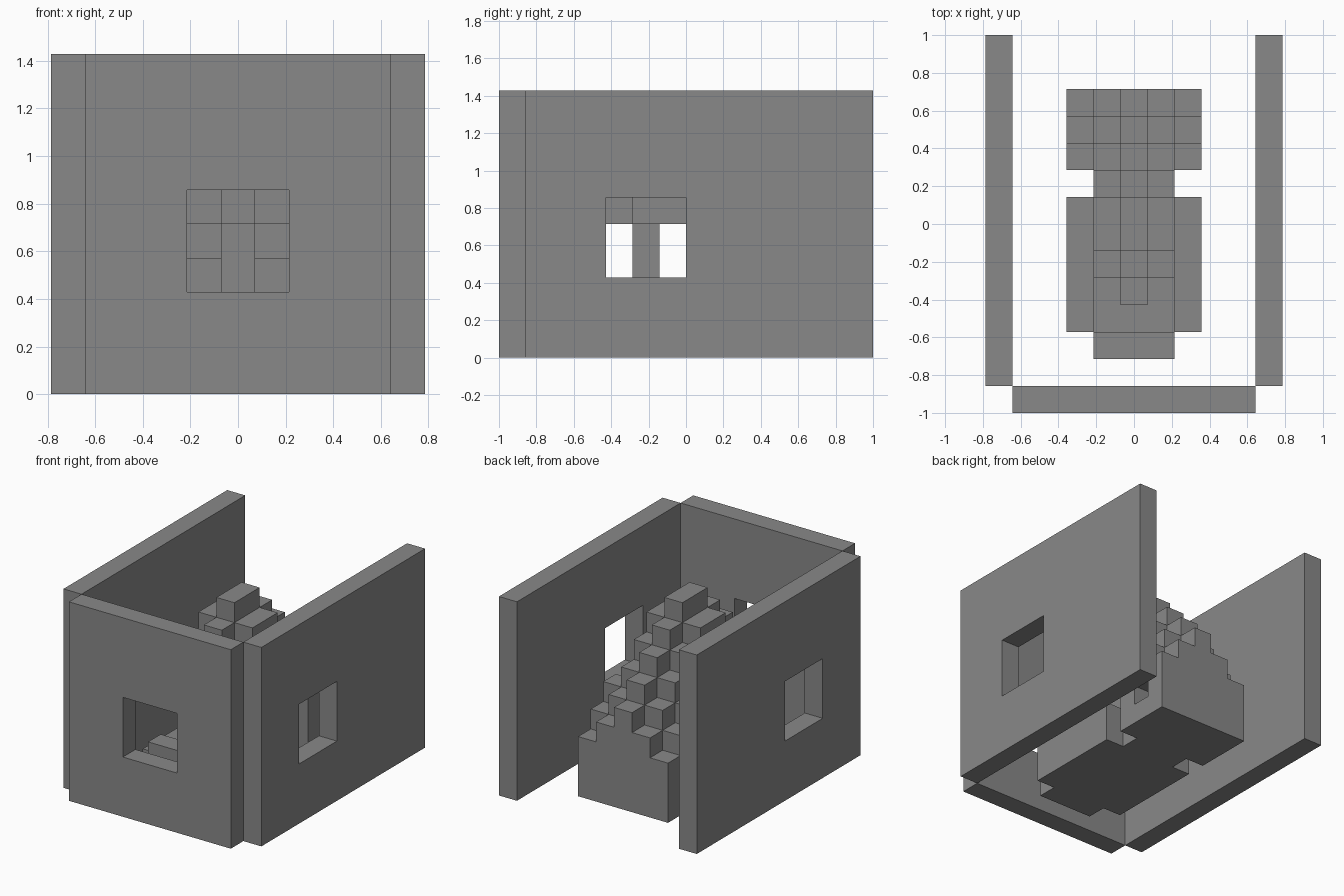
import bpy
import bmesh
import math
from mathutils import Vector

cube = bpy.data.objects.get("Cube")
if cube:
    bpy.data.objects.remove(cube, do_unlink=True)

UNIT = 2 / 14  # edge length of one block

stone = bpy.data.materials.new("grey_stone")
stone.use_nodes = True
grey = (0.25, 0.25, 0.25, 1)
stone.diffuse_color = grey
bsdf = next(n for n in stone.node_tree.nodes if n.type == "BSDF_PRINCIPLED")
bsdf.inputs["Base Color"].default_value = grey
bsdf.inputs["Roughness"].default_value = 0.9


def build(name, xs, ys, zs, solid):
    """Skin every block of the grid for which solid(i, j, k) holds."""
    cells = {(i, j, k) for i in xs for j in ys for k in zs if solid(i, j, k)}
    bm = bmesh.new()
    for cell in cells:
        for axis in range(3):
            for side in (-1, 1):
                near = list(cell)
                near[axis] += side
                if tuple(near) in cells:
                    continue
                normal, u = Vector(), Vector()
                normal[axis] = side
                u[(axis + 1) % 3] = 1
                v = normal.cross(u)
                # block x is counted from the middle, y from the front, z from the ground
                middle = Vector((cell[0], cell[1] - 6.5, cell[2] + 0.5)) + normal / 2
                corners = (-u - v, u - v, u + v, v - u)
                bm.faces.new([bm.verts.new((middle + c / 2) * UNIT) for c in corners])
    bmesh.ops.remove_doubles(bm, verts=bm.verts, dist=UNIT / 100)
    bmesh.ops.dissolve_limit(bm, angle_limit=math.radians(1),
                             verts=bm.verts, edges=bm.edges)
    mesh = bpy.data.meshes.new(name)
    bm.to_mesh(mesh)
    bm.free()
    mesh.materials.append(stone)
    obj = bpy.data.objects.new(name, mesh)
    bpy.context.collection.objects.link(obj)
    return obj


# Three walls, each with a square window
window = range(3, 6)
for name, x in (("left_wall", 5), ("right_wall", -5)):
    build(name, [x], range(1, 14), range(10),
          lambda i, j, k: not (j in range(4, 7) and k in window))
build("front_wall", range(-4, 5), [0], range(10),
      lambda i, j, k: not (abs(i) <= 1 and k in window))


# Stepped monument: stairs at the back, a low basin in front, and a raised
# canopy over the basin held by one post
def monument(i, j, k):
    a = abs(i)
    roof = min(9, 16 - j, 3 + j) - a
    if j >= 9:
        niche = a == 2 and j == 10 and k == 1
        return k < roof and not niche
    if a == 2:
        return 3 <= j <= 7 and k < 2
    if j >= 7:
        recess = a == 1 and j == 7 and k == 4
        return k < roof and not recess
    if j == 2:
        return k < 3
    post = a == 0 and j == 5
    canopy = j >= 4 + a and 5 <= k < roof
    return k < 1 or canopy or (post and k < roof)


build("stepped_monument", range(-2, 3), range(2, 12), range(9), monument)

────────────────────────────────────────

- TASK DETAILS -
If a record holds a picture, skip the picture and write out everything else exactly.

- EXPECTED ANSWER -
import bpy
import bmesh
import math
from mathutils import Vector

cube = bpy.data.objects.get("Cube")
if cube:
    bpy.data.objects.remove(cube, do_unlink=True)

UNIT = 2 / 14  # edge length of one block

stone = bpy.data.materials.new("grey_stone")
stone.use_nodes = True
grey = (0.25, 0.25, 0.25, 1)
stone.diffuse_color = grey
bsdf = next(n for n in stone.node_tree.nodes if n.type == "BSDF_PRINCIPLED")
bsdf.inputs["Base Color"].default_value = grey
bsdf.inputs["Roughness"].default_value = 0.9


def build(name, xs, ys, zs, solid):
    """Skin every block of the grid for which solid(i, j, k) holds."""
    cells = {(i, j, k) for i in xs for j in ys for k in zs if solid(i, j, k)}
    bm = bmesh.new()
    for cell in cells:
        for axis in range(3):
            for side in (-1, 1):
                near = list(cell)
                near[axis] += side
                if tuple(near) in cells:
                    continue
                normal, u = Vector(), Vector()
                normal[axis] = side
                u[(axis + 1) % 3] = 1
                v = normal.cross(u)
                # block x is counted from the middle, y from the front, z from the ground
                middle = Vector((cell[0], cell[1] - 6.5, cell[2] + 0.5)) + normal / 2
                corners = (-u - v, u - v, u + v, v - u)
                bm.faces.new([bm.verts.new((middle + c / 2) * UNIT) for c in corners])
    bmesh.ops.remove_doubles(bm, verts=bm.verts, dist=UNIT / 100)
    bmesh.ops.dissolve_limit(bm, angle_limit=math.radians(1),
                             verts=bm.verts, edges=bm.edges)
    mesh = bpy.data.meshes.new(name)
    bm.to_mesh(mesh)
    bm.free()
    mesh.materials.append(stone)
    obj = bpy.data.objects.new(name, mesh)
    bpy.context.collection.objects.link(obj)
    return obj


# Three walls, each with a square window
window = range(3, 6)
for name, x in (("left_wall", 5), ("right_wall", -5)):
    build(name, [x], range(1, 14), range(10),
          lambda i, j, k: not (j in range(4, 7) and k in window))
build("front_wall", range(-4, 5), [0], range(10),
      lambda i, j, k: not (abs(i) <= 1 and k in window))


# Stepped monument: stairs at the back, a low basin in front, and a raised
# canopy over the basin held by one post
def monument(i, j, k):
    a = abs(i)
    roof = min(9, 16 - j, 3 + j) - a
    if j >= 9:
        niche = a == 2 and j == 10 and k == 1
        return k < roof and not niche
    if a == 2:
        return 3 <= j <= 7 and k < 2
    if j >= 7:
        recess = a == 1 and j == 7 and k == 4
        return k < roof and not recess
    if j == 2:
        return k < 3
    post = a == 0 and j == 5
    canopy = j >= 4 + a and 5 <= k < roof
    return k < 1 or canopy or (post and k < roof)


build("stepped_monument", range(-2, 3), range(2, 12), range(9), monument)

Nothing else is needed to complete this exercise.